=== Aim of the task ===
Take the records below from their first line to the line with "base = bm.faces.new([bm.verts.new(to_3d(axis, u, v, a))", and restate those lines word for word.
Top of Supplied information
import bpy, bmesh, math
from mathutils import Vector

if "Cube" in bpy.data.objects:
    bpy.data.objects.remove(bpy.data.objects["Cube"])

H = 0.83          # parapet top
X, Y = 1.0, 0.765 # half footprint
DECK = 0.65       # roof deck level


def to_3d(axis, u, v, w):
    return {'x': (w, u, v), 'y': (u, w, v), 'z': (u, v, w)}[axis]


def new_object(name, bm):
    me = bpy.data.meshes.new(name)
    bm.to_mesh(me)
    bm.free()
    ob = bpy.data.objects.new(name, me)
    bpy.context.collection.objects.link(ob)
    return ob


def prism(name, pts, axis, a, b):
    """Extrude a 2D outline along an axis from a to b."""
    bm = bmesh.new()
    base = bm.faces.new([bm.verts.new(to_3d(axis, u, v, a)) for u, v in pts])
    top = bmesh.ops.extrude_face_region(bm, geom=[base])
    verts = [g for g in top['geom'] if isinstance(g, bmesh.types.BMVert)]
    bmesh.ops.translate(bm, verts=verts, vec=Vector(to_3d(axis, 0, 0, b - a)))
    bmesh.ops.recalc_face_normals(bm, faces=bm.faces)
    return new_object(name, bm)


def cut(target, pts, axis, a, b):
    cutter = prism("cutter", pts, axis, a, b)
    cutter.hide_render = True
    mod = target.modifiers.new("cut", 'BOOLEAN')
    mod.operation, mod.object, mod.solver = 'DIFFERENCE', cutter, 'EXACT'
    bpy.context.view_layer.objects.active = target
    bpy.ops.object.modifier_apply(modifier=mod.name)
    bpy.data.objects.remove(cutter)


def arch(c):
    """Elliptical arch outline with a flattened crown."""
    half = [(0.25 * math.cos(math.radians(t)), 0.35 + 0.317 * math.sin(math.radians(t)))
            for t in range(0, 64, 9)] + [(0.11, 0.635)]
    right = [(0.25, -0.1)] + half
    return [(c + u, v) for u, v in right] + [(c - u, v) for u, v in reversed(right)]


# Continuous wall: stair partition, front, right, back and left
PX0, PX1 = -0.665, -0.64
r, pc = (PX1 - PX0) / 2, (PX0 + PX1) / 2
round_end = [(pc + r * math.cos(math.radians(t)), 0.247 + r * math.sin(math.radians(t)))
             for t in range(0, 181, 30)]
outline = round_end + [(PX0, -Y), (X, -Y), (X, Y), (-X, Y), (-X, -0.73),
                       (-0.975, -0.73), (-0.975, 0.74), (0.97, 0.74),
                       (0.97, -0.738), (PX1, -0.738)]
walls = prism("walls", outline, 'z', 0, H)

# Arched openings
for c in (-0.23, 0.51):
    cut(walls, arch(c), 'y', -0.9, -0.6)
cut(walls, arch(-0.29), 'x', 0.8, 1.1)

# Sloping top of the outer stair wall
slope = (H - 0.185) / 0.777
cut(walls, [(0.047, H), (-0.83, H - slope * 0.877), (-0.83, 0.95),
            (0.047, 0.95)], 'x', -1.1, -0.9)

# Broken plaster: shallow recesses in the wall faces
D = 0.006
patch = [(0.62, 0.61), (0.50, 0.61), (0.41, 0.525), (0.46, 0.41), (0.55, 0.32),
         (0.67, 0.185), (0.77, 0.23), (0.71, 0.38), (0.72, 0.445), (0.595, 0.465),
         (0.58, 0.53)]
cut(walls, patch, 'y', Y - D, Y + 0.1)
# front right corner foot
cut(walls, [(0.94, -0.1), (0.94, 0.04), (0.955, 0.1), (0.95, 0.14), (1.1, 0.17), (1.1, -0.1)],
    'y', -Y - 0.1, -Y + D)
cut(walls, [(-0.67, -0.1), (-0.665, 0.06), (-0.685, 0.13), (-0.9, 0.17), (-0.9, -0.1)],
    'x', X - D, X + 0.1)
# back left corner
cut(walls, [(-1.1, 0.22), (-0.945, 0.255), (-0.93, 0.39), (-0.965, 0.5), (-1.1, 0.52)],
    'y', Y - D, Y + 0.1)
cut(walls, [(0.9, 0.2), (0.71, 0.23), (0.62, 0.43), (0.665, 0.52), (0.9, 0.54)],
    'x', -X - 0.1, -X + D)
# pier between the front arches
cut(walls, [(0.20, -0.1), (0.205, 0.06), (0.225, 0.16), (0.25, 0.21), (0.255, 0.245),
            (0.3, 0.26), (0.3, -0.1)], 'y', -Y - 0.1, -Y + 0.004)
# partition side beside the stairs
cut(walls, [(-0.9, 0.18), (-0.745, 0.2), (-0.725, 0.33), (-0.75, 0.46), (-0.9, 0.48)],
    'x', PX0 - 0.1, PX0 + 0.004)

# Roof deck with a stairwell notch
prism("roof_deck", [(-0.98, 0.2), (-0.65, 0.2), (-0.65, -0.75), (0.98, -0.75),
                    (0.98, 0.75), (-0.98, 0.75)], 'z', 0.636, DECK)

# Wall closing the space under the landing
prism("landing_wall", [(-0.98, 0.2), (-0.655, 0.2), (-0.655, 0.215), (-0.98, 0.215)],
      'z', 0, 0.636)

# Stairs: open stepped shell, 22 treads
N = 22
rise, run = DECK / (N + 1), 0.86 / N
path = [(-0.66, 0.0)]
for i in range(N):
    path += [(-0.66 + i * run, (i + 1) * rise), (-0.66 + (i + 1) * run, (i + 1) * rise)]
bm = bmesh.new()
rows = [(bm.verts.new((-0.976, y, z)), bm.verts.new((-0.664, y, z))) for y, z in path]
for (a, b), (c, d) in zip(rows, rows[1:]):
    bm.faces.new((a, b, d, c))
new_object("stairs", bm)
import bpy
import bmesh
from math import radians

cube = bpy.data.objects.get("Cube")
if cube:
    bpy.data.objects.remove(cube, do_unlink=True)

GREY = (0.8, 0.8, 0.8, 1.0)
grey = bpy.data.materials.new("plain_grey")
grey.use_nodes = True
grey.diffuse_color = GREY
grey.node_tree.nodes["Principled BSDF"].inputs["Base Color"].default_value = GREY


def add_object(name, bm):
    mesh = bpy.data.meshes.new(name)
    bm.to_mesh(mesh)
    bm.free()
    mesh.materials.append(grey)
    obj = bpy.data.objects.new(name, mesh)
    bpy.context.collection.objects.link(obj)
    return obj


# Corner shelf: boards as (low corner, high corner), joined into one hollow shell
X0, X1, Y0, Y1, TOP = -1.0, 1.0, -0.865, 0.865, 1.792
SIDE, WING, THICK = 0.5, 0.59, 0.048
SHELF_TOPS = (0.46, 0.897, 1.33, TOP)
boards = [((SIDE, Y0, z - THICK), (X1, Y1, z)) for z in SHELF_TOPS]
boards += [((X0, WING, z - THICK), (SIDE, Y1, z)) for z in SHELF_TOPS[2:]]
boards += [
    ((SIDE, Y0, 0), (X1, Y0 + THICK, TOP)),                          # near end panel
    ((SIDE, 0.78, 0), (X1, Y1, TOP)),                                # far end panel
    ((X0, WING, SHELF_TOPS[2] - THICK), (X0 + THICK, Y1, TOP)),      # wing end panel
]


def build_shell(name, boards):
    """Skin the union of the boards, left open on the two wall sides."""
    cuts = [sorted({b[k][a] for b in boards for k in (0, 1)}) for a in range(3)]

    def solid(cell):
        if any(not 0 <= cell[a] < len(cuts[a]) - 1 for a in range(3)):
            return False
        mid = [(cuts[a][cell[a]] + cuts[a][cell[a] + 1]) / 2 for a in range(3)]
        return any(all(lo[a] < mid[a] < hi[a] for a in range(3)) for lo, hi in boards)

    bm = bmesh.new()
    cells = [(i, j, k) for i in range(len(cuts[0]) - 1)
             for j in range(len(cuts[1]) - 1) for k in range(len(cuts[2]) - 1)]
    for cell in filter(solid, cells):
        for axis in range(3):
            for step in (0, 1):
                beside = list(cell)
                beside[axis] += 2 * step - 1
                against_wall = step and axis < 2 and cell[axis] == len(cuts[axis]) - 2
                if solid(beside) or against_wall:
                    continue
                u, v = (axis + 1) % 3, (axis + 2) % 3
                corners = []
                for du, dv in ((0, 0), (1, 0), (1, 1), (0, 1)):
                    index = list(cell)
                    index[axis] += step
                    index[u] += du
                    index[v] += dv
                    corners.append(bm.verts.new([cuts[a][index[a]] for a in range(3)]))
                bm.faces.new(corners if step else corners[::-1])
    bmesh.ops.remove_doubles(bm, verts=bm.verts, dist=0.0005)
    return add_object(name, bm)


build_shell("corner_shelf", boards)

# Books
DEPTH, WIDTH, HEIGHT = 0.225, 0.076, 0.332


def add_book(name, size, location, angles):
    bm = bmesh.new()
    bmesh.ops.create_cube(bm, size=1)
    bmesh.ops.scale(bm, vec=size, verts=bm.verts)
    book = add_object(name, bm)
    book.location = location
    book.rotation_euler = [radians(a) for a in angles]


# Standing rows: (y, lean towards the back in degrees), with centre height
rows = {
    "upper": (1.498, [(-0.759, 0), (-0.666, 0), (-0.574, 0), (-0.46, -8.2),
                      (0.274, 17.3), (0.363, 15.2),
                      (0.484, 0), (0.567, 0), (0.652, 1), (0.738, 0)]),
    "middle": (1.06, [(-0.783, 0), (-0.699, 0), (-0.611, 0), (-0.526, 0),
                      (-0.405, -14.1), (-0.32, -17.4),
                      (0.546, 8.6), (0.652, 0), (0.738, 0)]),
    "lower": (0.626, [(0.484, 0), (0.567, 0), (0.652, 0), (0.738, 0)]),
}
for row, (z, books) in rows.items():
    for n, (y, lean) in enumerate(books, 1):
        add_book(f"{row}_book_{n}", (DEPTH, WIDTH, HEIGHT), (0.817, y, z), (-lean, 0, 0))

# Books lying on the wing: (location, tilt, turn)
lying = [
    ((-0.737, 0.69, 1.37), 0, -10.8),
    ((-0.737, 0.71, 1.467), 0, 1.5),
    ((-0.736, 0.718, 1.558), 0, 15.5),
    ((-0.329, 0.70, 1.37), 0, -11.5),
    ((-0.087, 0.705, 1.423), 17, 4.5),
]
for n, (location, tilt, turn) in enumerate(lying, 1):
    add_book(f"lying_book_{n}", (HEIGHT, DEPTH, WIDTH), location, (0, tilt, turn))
Bottom of Supplied information
=== Answer below ===
import bpy, bmesh, math
from mathutils import Vector

if "Cube" in bpy.data.objects:
    bpy.data.objects.remove(bpy.data.objects["Cube"])

H = 0.83          # parapet top
X, Y = 1.0, 0.765 # half footprint
DECK = 0.65       # roof deck level


def to_3d(axis, u, v, w):
    return {'x': (w, u, v), 'y': (u, w, v), 'z': (u, v, w)}[axis]


def new_object(name, bm):
    me = bpy.data.meshes.new(name)
    bm.to_mesh(me)
    bm.free()
    ob = bpy.data.objects.new(name, me)
    bpy.context.collection.objects.link(ob)
    return ob


def prism(name, pts, axis, a, b):
    """Extrude a 2D outline along an axis from a to b."""
    bm = bmesh.new()
    base = bm.faces.new([bm.verts.new(to_3d(axis, u, v, a)) for u, v in pts])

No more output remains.